### How to complete this task
Go over the lines below, and when one contains the word "materials", copy it.

### Exercise data
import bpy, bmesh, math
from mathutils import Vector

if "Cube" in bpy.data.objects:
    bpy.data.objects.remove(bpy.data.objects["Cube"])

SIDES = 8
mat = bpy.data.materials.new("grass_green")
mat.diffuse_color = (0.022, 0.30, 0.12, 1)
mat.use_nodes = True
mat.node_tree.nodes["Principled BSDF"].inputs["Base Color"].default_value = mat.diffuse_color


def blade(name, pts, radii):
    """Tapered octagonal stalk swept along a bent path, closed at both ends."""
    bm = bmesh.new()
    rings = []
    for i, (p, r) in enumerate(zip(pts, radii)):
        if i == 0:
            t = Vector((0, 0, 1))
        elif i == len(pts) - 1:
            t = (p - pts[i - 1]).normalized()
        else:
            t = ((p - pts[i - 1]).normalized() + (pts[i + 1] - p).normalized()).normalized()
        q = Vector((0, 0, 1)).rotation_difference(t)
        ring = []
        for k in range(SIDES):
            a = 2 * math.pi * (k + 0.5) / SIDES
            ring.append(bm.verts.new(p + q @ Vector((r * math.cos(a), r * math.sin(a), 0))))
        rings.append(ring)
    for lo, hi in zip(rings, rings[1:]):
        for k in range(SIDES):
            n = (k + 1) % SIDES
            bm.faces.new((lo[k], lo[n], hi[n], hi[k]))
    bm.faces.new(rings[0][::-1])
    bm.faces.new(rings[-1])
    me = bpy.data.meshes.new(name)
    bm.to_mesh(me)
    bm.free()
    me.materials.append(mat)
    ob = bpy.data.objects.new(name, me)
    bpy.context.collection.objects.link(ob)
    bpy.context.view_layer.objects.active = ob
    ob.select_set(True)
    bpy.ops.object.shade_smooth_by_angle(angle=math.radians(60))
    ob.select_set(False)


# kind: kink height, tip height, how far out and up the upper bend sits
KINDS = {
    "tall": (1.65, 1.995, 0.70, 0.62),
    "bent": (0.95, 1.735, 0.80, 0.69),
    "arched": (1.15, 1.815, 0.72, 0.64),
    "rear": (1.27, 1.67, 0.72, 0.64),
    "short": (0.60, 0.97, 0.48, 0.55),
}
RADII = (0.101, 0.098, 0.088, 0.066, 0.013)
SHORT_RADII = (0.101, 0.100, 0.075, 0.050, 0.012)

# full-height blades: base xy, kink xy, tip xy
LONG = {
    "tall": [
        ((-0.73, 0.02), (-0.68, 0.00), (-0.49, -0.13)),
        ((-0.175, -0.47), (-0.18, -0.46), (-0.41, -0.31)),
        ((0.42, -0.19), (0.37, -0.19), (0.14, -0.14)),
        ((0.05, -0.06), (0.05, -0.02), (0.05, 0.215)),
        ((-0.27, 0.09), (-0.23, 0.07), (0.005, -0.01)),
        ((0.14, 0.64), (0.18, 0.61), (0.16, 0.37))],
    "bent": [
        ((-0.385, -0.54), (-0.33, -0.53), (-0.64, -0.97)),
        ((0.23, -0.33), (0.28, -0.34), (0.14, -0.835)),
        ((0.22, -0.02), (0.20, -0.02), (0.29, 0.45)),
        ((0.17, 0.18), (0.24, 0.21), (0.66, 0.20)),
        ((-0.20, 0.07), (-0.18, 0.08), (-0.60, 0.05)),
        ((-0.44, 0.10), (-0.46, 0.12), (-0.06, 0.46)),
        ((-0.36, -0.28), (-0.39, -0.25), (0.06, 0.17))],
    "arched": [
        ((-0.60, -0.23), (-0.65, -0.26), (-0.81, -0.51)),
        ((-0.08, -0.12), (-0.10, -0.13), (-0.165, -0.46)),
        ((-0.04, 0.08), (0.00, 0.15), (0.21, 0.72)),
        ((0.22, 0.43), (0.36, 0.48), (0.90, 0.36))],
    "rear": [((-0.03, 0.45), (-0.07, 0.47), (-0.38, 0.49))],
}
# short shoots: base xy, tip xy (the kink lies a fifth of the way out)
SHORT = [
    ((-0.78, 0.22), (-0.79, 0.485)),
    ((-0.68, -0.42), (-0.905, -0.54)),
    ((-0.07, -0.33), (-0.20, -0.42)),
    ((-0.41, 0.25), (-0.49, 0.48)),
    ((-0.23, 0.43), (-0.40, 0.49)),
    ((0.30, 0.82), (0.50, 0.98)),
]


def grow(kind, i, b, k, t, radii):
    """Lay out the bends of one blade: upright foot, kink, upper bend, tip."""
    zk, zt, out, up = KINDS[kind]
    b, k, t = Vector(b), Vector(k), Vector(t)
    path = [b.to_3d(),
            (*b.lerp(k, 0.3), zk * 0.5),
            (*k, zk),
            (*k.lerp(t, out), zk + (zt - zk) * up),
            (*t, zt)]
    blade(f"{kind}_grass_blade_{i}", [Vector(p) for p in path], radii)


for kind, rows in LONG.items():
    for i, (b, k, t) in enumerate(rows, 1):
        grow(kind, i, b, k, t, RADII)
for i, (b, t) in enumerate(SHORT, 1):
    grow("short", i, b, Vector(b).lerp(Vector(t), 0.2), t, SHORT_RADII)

### Written response
mat = bpy.data.materials.new("grass_green")
    me.materials.append(mat)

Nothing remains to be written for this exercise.